If using base sampling, you are required to perform base impedance measurements on each tower with the other tower(s) open or short-circuited. The modeled tower impedance must agree with the measured impedance ±2Ω and ±4 percent of resistance and reactance.
Impedance measurements must also be performed on sample lines with the sample device connected. 47CFR73.155 (a) describes the requirements for both base current and sampling loop methods.
Typically MoM modeling of an antenna is represented by one or more vertical wires, which represent the actual radiator. The FCC permits a variation of the modeled tower to be 75 percent to 125 percent of the physical tower height.

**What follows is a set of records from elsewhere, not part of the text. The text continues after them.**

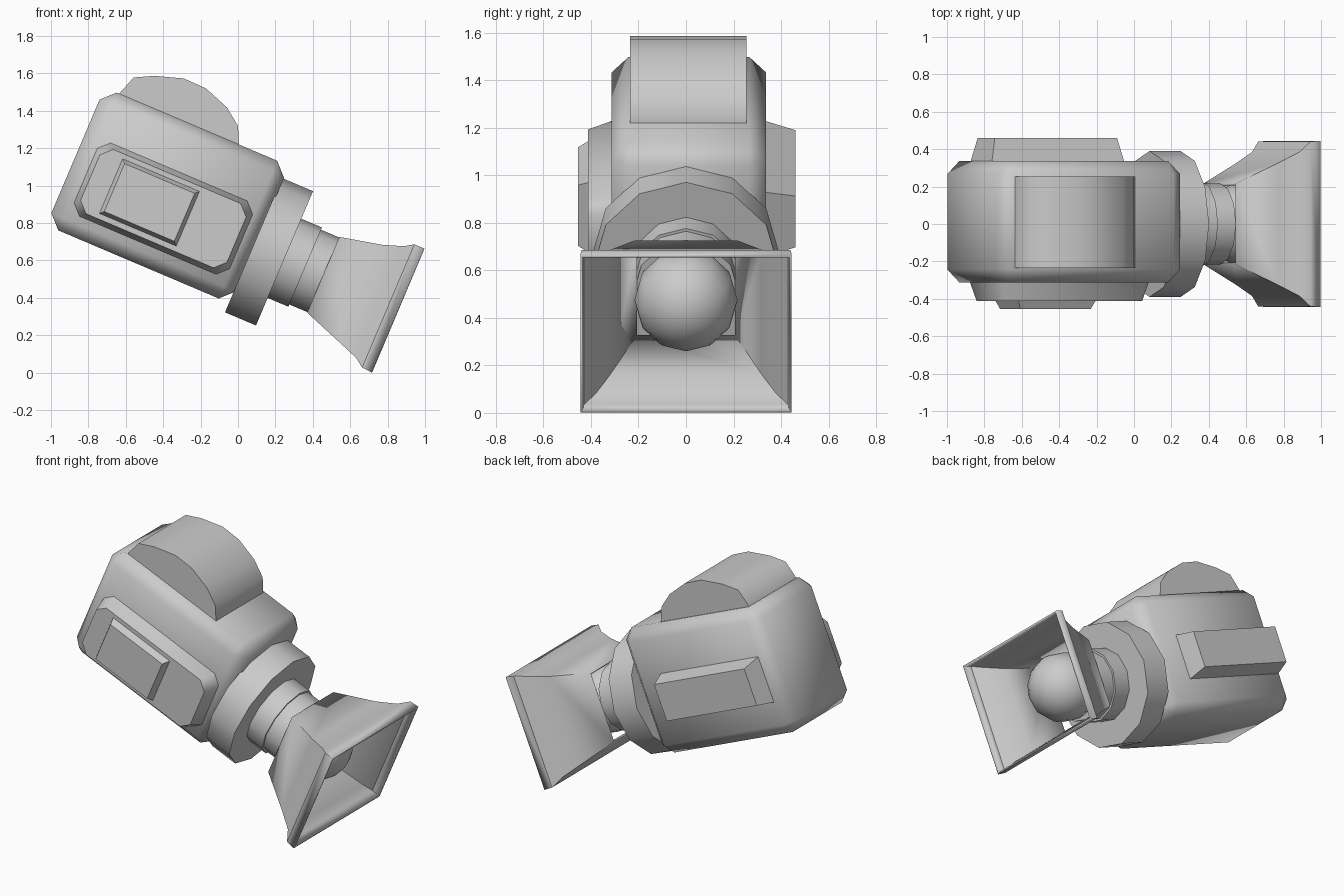
import bpy, bmesh, math
from mathutils import Matrix, Vector

cube = bpy.data.objects.get("Cube")
if cube:
    bpy.data.objects.remove(cube, do_unlink=True)

grey = bpy.data.materials.new("plain grey")
grey.use_nodes = True
COLOUR = (0.6, 0.6, 0.6, 1)
grey.diffuse_color = COLOUR
grey.node_tree.nodes["Principled BSDF"].inputs["Base Color"].default_value = COLOUR

# Everything is built along a level x axis, then pitched nose-down
TILT = Matrix.Rotation(math.radians(23), 4, 'Y')
AXIS = 0.66  # height of the lens axis before tilting


def finish(name, bm, angle=35):
    bmesh.ops.recalc_face_normals(bm, faces=bm.faces)
    bm.transform(TILT)
    mesh = bpy.data.meshes.new(name)
    bm.to_mesh(mesh)
    bm.free()
    mesh.materials.append(grey)
    ob = bpy.data.objects.new(name, mesh)
    bpy.context.collection.objects.link(ob)
    bpy.ops.object.select_all(action='DESELECT')
    ob.select_set(True)
    bpy.context.view_layer.objects.active = ob
    bpy.ops.object.shade_smooth_by_angle(angle=math.radians(angle))
    return ob


def loft(rings, caps=True):
    bm = bmesh.new()
    loops = [[bm.verts.new(p) for p in ring] for ring in rings]
    n = len(loops[0])
    for a, b in zip(loops, loops[1:]):
        for i in range(n):
            j = (i + 1) % n
            bm.faces.new((a[i], a[j], b[j], b[i]))
    if caps:
        bm.faces.new(loops[0])
        bm.faces.new(loops[-1])
    return bm


def outline(x0, x1, z0, z1, cut):
    # rectangle with cut corners
    if not cut:
        return [(x0, z0), (x1, z0), (x1, z1), (x0, z1)]
    return [(x0 + cut, z0), (x1 - cut, z0), (x1, z0 + cut), (x1, z1 - cut),
            (x1 - cut, z1), (x0 + cut, z1), (x0, z1 - cut), (x0, z0 + cut)]


def panel(name, x0, x1, z0, z1, y0, y1, cut, taper):
    # raised side panel narrowing toward its outer face
    base = outline(x0, x1, z0, z1, cut)
    top = outline(x0 + taper, x1 - taper, z0 + taper, z1 - taper, cut)
    finish(name, loft([[(x, y0, z) for x, z in base],
                       [(x, y1, z) for x, z in top]]), 50)


def disc(name, x0, x1, radius):
    # twelve-sided drum on the lens axis
    ring = [(radius * math.sin(i * math.pi / 6), AXIS + radius * math.cos(i * math.pi / 6))
            for i in range(12)]
    finish(name, loft([[(x, y, z) for y, z in ring] for x in (x0, x1)]))


# Main housing with chamfered edges
bm = bmesh.new()
bmesh.ops.create_cube(bm, size=1)
bm.transform(Matrix.Translation((-0.716, 0.012, 0.725)) @ Matrix.Diagonal((1.072, 0.65, 0.8, 1)))
bmesh.ops.bevel(bm, geom=bm.edges[:], offset=0.07, segments=1, affect='EDGES')
finish("housing", bm, 50)

# Rounded hump on top
hump = [(-1.17, 1.1), (-1.17, 1.12), (-1.13, 1.235), (-1.03, 1.287), (-0.88, 1.335),
        (-0.75, 1.332), (-0.61, 1.283), (-0.515, 1.214), (-0.47, 1.12), (-0.47, 1.1)]
finish("top_hump", loft([[(x, y, z) for x, z in hump] for y in (-0.235, 0.255)]), 50)

# Side panels
panel("front_panel", -1.165, -0.255, 0.435, 0.868, -0.3, -0.412, 0.055, 0.03)
panel("front_plate", -1.02, -0.563, 0.489, 0.817, -0.4, -0.455, 0, 0.025)
panel("back_panel", -1.18, -0.41, 0.54, 0.835, 0.33, 0.46, 0, 0.03)

# Collar and necks
disc("collar", -0.19, -0.01, 0.39)
disc("outer_neck", -0.03, 0.11, 0.23)
disc("inner_neck", 0.1, 0.22, 0.217)

# Bulb inside the hood
bm = bmesh.new()
bmesh.ops.create_uvsphere(bm, u_segments=12, v_segments=12, radius=0.217)
bm.transform(Matrix.Translation((0.34, 0, AXIS)) @ Matrix.Rotation(math.pi / 2, 4, 'Y'))
finish("bulb", bm, 60)

# Flared rectangular hood: x, half width, bottom, top
sections = [(0.215, 0.215, 0.44, 0.88), (0.44, 0.325, 0.36, 0.93), (0.55, 0.385, 0.32, 0.968),
            (0.6, 0.44, 0.285, 1.0), (0.658, 0.445, 0.28, 1.0)]
rings = [[(x, -w, lo), (x, w, lo), (x, w, hi), (x, -w, hi)] for x, w, lo, hi in sections]
hood = finish("hood", loft(rings, caps=False), 35)
wall = hood.modifiers.new("wall", 'SOLIDIFY')
wall.thickness = 0.015
wall.offset = -1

Adjust the antenna monitor to agree with the data derived from the measurements performed for the MoM matrix. 47CFR73.151(c) (2) states "The computer model, once verified by comparison with the measured base impedance matrix data, shall be used to determine the appropriate antenna monitor parameters."
The antenna monitor must be calibrated per the manufacturers test procedure and a certificate or statement of calibration must be submitted with the application.

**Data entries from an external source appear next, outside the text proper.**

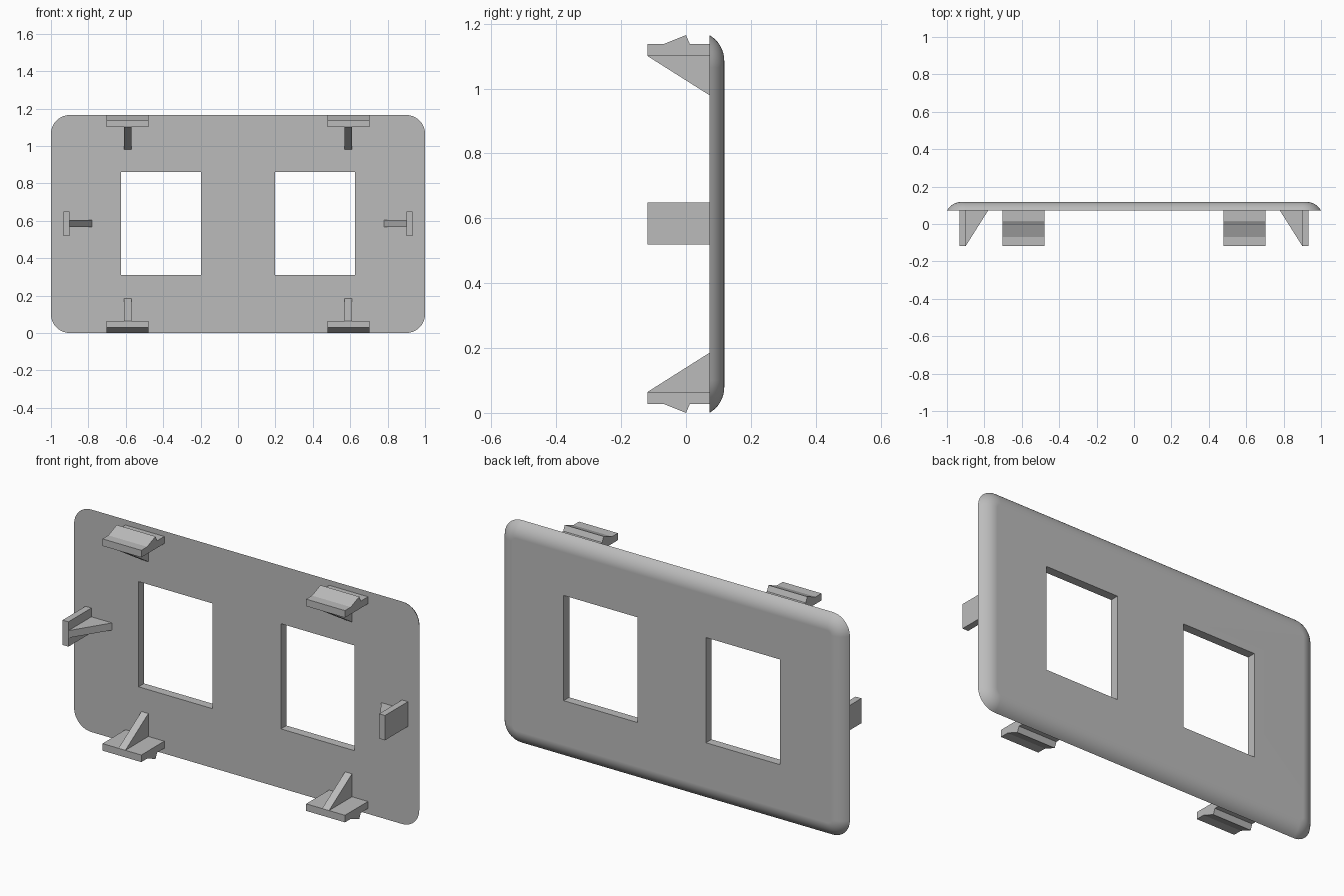
import bpy, bmesh
from math import sin, cos, acos, pi, radians

if "Cube" in bpy.data.objects:
    bpy.data.objects.remove(bpy.data.objects["Cube"], do_unlink=True)

HEIGHT = 1.165
MID = HEIGHT / 2
FRONT, BACK, TIP = 0.072, 0.118, -0.118   # plate faces and clip ends along y

grey = bpy.data.materials.new("light grey plastic")
grey.use_nodes = True
colour = (0.5, 0.5, 0.5, 1)
grey.diffuse_color = colour
grey.node_tree.nodes["Principled BSDF"].inputs["Base Color"].default_value = colour


def finish(name, bm):
    bmesh.ops.recalc_face_normals(bm, faces=bm.faces)
    mesh = bpy.data.meshes.new(name)
    bm.to_mesh(mesh)
    bm.free()
    mesh.materials.append(grey)
    obj = bpy.data.objects.new(name, mesh)
    bpy.context.collection.objects.link(obj)
    return obj


def prism(name, outline, shift):
    """Extrude a closed outline of 3D points by a vector."""
    bm = bmesh.new()
    face = bm.faces.new([bm.verts.new(p) for p in outline])
    new = bmesh.ops.extrude_face_region(bm, geom=[face])["geom"]
    bmesh.ops.translate(bm, vec=shift, verts=[v for v in new if isinstance(v, bmesh.types.BMVert)])
    return finish(name, bm)


def rounded_ring(bm, inset, y, radius=0.1, steps=10):
    """Rounded rectangle of vertices, moved in from the plate outline."""
    ring = []
    corners = [(1, 1), (-1, 1), (-1, -1), (1, -1)]
    for q, (sx, sz) in enumerate(corners):
        for i in range(steps + 1):
            a = (q + i / steps) * pi / 2
            r = radius - inset
            ring.append(bm.verts.new((sx * (1 - radius) + r * cos(a), y,
                                      MID + sz * (MID - radius) + r * sin(a))))
    return ring


# Plate with an arched rim that runs tangent into the back face
bm = bmesh.new()
arc = 0.09
depth = BACK - FRONT
sweep = acos((arc - depth) / arc)
rings = []
for i in range(9):
    a = sweep * (1 - i / 8)
    rings.append(rounded_ring(bm, arc * (sin(sweep) - sin(a)), BACK - arc + arc * cos(a)))
for low, high in zip(rings, rings[1:]):
    for i in range(len(low)):
        j = (i + 1) % len(low)
        bm.faces.new((low[i], low[j], high[j], high[i]))
bm.faces.new(rings[0])
bm.faces.new(rings[-1])
plate = finish("plate", bm)

# Two square window openings
bpy.context.view_layer.objects.active = plate
for side in (-1, 1):
    xa, xb = side * 0.198, side * 0.626
    cutter = prism("window_cutter", [(xa, 0, 0.31), (xb, 0, 0.31), (xb, 0, 0.861), (xa, 0, 0.861)],
                   (0, 0.3, 0))
    cutter.hide_render = True
    cut = plate.modifiers.new("window", "BOOLEAN")
    cut.operation, cut.solver, cut.object = "DIFFERENCE", "EXACT", cutter
    bpy.ops.object.modifier_apply(modifier=cut.name)
    bpy.data.objects.remove(cutter, do_unlink=True)

bpy.ops.object.select_all(action="DESELECT")
plate.select_set(True)
bpy.ops.object.shade_smooth_by_angle(angle=radians(30))
weighted = plate.modifiers.new("flat back shading", "WEIGHTED_NORMAL")
weighted.keep_sharp = True

# Snap clips along the top and bottom edges: (y, height above the middle)
tongue = [(TIP, 1.10), (TIP, 1.137), (-0.07, 1.137), (0, HEIGHT), (0.012, 1.137),
          (FRONT, 1.137), (FRONT, 1.10)]
gusset = [(TIP, 1.10), (FRONT, 1.10), (FRONT, 0.98)]
for level, up in (("top", 1), ("bottom", -1)):
    for side, sx in (("left", 1), ("right", -1)):
        for part, shape, width in (("clip", tongue, 0.225), ("clip_rib", gusset, 0.04)):
            x = sx * 0.59 - width / 2
            outline = [(x, y, MID + up * (z - MID)) for y, z in shape]
            prism(f"{level}_{side}_{part}", outline, (width, 0, 0))

# Side tabs with their ribs: (x, y)
tab = [(0.9, TIP), (0.934, TIP), (0.934, FRONT), (0.9, FRONT)]
tab_rib = [(0.9, TIP), (0.9, FRONT), (0.78, FRONT)]
for side, sx in (("left", 1), ("right", -1)):
    for part, shape, height in (("tab", tab, 0.13), ("tab_rib", tab_rib, 0.038)):
        outline = [(sx * x, y, MID + 0.002 - height / 2) for x, y in shape]
        prism(f"{side}_{part}", outline, (0, 0, height))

The appropriate fees must be submitted with the application for approval to use the MoM proof of performance going forward.

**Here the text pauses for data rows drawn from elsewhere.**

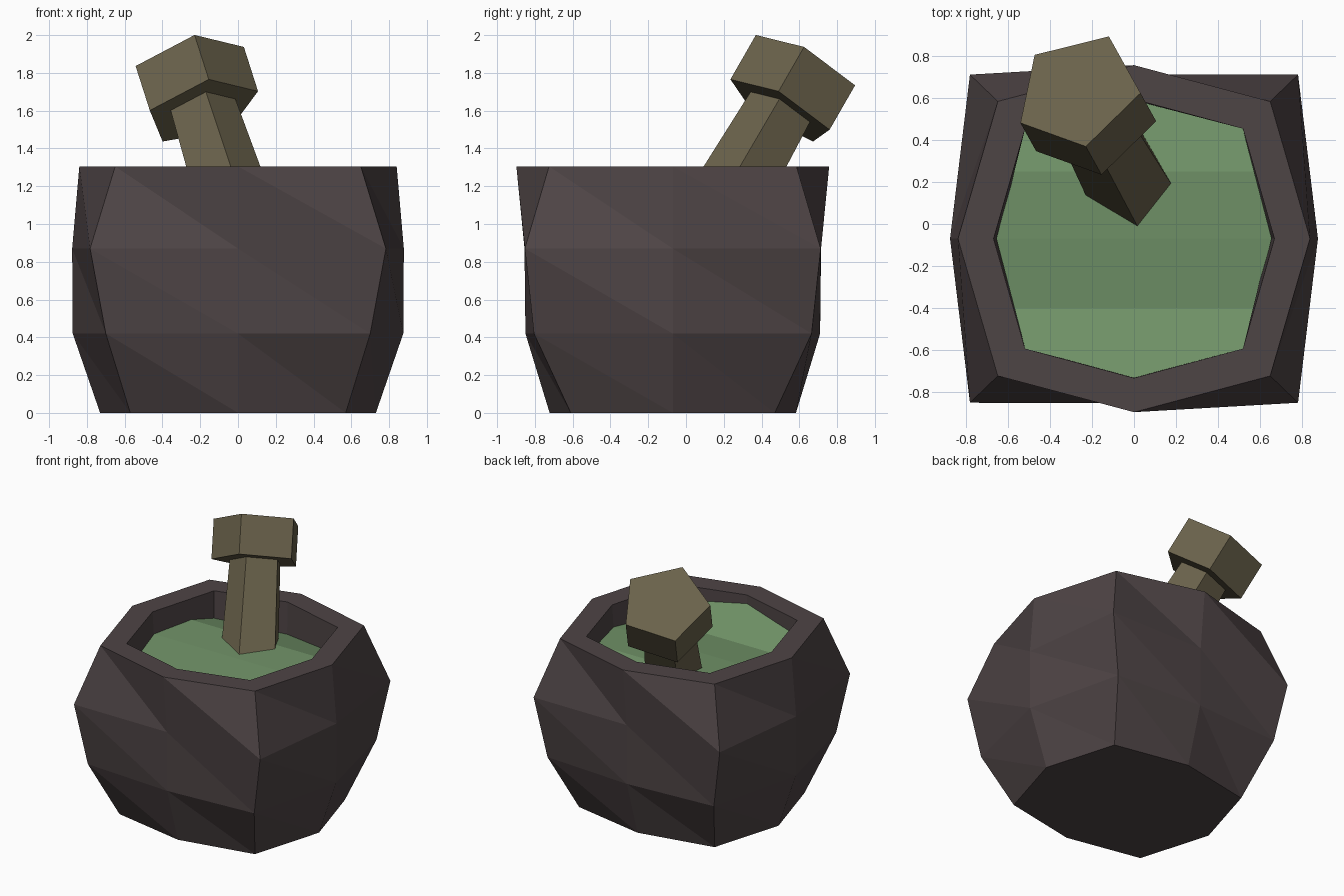
import bpy, bmesh, math
from mathutils import Vector

cube = bpy.data.objects.get("Cube")
if cube:
    bpy.data.objects.remove(cube)

CY = -0.07  # y of the bowl's axis


def material(name, rgb):
    m = bpy.data.materials.new(name)
    m.use_nodes = True
    color = (*rgb, 1)
    m.diffuse_color = color
    bsdf = m.node_tree.nodes["Principled BSDF"]
    bsdf.inputs["Base Color"].default_value = color
    bsdf.inputs["Roughness"].default_value = 0.9
    return m


def finish(bm, name, mat):
    bmesh.ops.recalc_face_normals(bm, faces=bm.faces)
    mesh = bpy.data.meshes.new(name)
    bm.to_mesh(mesh)
    bm.free()
    mesh.materials.append(mat)
    obj = bpy.data.objects.new(name, mesh)
    bpy.context.collection.objects.link(obj)
    return obj


def octagon(bm, z, side_x, side_y, corner_x, corner_y):
    """Eight-sided ring, counter-clockwise from +x."""
    ring = []
    for i in range(8):
        a = i * math.pi / 4
        sx, sy = round(math.cos(a)), round(math.sin(a))
        corner = i % 2
        x = sx * (corner_x if corner else side_x)
        y = sy * (corner_y if corner else side_y)
        ring.append(bm.verts.new((x, CY + y, z)))
    return ring


def bridge(bm, upper, lower, split=False):
    n = len(upper)
    for i in range(n):
        j = (i + 1) % n
        if split:
            bm.faces.new((upper[i], lower[i], lower[j]))
            bm.faces.new((upper[i], lower[j], upper[j]))
        else:
            bm.faces.new((upper[i], lower[i], lower[j], upper[j]))


stone = material("dark stone", (0.076, 0.058, 0.060))
paste = material("green paste", (0.162, 0.287, 0.136))
wood = material("olive wood", (0.144, 0.122, 0.070))

# Bowl: cavity floor, inner wall, flat rim, faceted outside, base
bm = bmesh.new()
floor = octagon(bm, 1.0, 0.65, 0.66, 0.52, 0.525)
inner = octagon(bm, 1.305, 0.67, 0.665, 0.52, 0.525)
rim = octagon(bm, 1.305, 0.84, 0.828, 0.65, 0.655)
belly = octagon(bm, 0.87, 0.878, 0.785, 0.783, 0.783)
waist = octagon(bm, 0.42, 0.875, 0.78, 0.70, 0.735)
base = octagon(bm, 0.0, 0.73, 0.652, 0.57, 0.54)
bm.faces.new(floor)
bridge(bm, inner, floor)
bridge(bm, rim, inner)
for upper, lower in ((rim, belly), (belly, waist), (waist, base)):
    bridge(bm, upper, lower, split=True)
bm.faces.new(base)
finish(bm, "bowl", stone)

# Paste: octagonal sheet cut into strips and rippled along y
WAVE = ((-0.735, 1.24), (-0.40, 1.11), (-0.07, 1.14), (0.25, 1.15), (0.595, 1.06))


def wave_height(y):
    for (y0, z0), (y1, z1) in zip(WAVE, WAVE[1:]):
        if y <= y1:
            break
    return z0 + (z1 - z0) * (y - y0) / (y1 - y0)


bm = bmesh.new()
bm.faces.new(octagon(bm, 0, 0.657, 0.664, 0.52, 0.525))
for y, _ in WAVE[1:-1]:
    bmesh.ops.bisect_plane(bm, geom=bm.verts[:] + bm.edges[:] + bm.faces[:],
                           plane_co=(0, y, 0), plane_no=(0, 1, 0))
for v in bm.verts:
    v.co.z = wave_height(v.co.y)
sheet = finish(bm, "paste_surface", paste)
if sheet.data.polygons[0].normal.z < 0:
    sheet.data.flip_normals()

# Pestle: two five-sided prisms on one leaning axis
TOP = Vector((-0.267, 0.636, 1.836))
AXIS = Vector((-0.267, 0.48, 0.836)).normalized()
SIDE = Vector((0.117, -0.84, 0.52))
SIDE = (SIDE - AXIS * SIDE.dot(AXIS)).normalized()
CROSS = AXIS.cross(SIDE)


def prism(name, start, end, r_start, r_end):
    bm = bmesh.new()
    rings = []
    for t, r in ((start, r_start), (end, r_end)):
        angles = [i * math.tau / 5 for i in range(5)]
        rings.append([bm.verts.new(TOP - AXIS * t + r * (SIDE * math.cos(a) + CROSS * math.sin(a)))
                      for a in angles])
        bm.faces.new(rings[-1])
    bridge(bm, *rings)
    finish(bm, name, wood)


prism("pestle_head", 0, 0.281, 0.315, 0.315)
prism("pestle_shaft", 0.27, 1.0, 0.188, 0.217)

You will still need to make some measurements
Even after you have been approved to use the MoM proof of performance, there is still a requirement to establish and document a minimal amount of monitor points along radials that define the minimum and maximum areas of the pattern. 47CFR73.151 (3) states "Reference field strength measurement locations shall be established in directions of pattern minima and maxima. On each radial corresponding to a pattern minimum or maximum, there shall be at least three measurement locations. The field strength shall be measured at each reference location at the time of the proof of performance. The license application shall include the measured field strength values at each reference point, along with a description of each measurement location, including GPS coordinates and datum reference."
You will also need to recertify the antenna monitoring system every two years in order to be in compliance with the current rules.
The question of whether the expense of converting to the MoM proof is worth it depends on many factors, including the age of your system. Typically this would make the most economic sense for newly constructed systems or older systems that are updating RF infrastructure; however existing operations with limited technical resources may also find the savings in time alone worth the initial effort.
McNamara is president of McNamara Associates, Cape Coral, FL.